▶ Directions: Only an exact copy of the lines beginning at the one that contains "BACK - 0.004, LIP_TOP))" and ending at the last line of the records below counts as the answer.

(Given data Opens)

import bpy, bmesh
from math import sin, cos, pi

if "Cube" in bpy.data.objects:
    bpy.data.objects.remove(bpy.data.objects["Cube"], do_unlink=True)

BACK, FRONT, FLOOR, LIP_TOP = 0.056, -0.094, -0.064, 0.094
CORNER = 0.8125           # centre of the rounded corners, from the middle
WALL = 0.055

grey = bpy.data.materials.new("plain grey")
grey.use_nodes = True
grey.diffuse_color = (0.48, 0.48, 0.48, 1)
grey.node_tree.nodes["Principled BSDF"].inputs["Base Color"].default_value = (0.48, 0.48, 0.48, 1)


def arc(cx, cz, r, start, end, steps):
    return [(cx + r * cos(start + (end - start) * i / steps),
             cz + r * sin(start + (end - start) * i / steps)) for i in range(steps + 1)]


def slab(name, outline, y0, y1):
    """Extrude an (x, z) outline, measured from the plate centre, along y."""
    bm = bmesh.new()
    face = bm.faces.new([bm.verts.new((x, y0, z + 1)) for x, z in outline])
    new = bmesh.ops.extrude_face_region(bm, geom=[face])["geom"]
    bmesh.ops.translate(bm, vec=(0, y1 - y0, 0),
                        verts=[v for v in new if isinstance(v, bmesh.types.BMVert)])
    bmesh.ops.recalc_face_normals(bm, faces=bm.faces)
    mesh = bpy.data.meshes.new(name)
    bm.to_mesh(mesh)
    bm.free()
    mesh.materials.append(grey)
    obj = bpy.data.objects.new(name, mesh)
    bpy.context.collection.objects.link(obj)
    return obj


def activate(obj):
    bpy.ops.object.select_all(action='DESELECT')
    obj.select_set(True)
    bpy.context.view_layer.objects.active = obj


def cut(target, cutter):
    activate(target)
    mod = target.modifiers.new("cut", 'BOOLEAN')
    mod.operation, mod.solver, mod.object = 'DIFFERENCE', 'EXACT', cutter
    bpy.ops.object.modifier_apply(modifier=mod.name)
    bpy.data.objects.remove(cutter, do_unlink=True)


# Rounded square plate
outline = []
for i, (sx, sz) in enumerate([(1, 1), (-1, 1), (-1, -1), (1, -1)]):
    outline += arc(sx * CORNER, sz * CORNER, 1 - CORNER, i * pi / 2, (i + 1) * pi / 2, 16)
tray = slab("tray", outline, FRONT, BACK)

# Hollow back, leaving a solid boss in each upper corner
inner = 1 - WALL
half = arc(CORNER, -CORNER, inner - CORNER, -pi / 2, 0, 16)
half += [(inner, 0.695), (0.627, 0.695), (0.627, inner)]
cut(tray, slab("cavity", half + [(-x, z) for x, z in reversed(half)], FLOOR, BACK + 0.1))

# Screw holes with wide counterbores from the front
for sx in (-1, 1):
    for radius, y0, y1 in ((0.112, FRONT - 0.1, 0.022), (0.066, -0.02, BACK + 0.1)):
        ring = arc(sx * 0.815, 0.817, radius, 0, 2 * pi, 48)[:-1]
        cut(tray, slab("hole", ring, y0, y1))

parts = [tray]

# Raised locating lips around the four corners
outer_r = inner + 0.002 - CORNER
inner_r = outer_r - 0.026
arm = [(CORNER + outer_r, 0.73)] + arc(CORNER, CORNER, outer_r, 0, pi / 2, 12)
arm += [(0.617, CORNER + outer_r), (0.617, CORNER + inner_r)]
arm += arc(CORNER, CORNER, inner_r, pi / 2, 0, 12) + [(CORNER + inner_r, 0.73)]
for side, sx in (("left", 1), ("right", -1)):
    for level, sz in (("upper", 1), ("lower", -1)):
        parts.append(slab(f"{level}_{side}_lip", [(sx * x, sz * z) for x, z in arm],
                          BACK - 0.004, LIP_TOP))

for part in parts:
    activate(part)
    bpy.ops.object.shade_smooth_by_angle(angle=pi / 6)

(Given data Closes)

▶ Written response:
                          BACK - 0.004, LIP_TOP))

for part in parts:
    activate(part)
    bpy.ops.object.shade_smooth_by_angle(angle=pi / 6)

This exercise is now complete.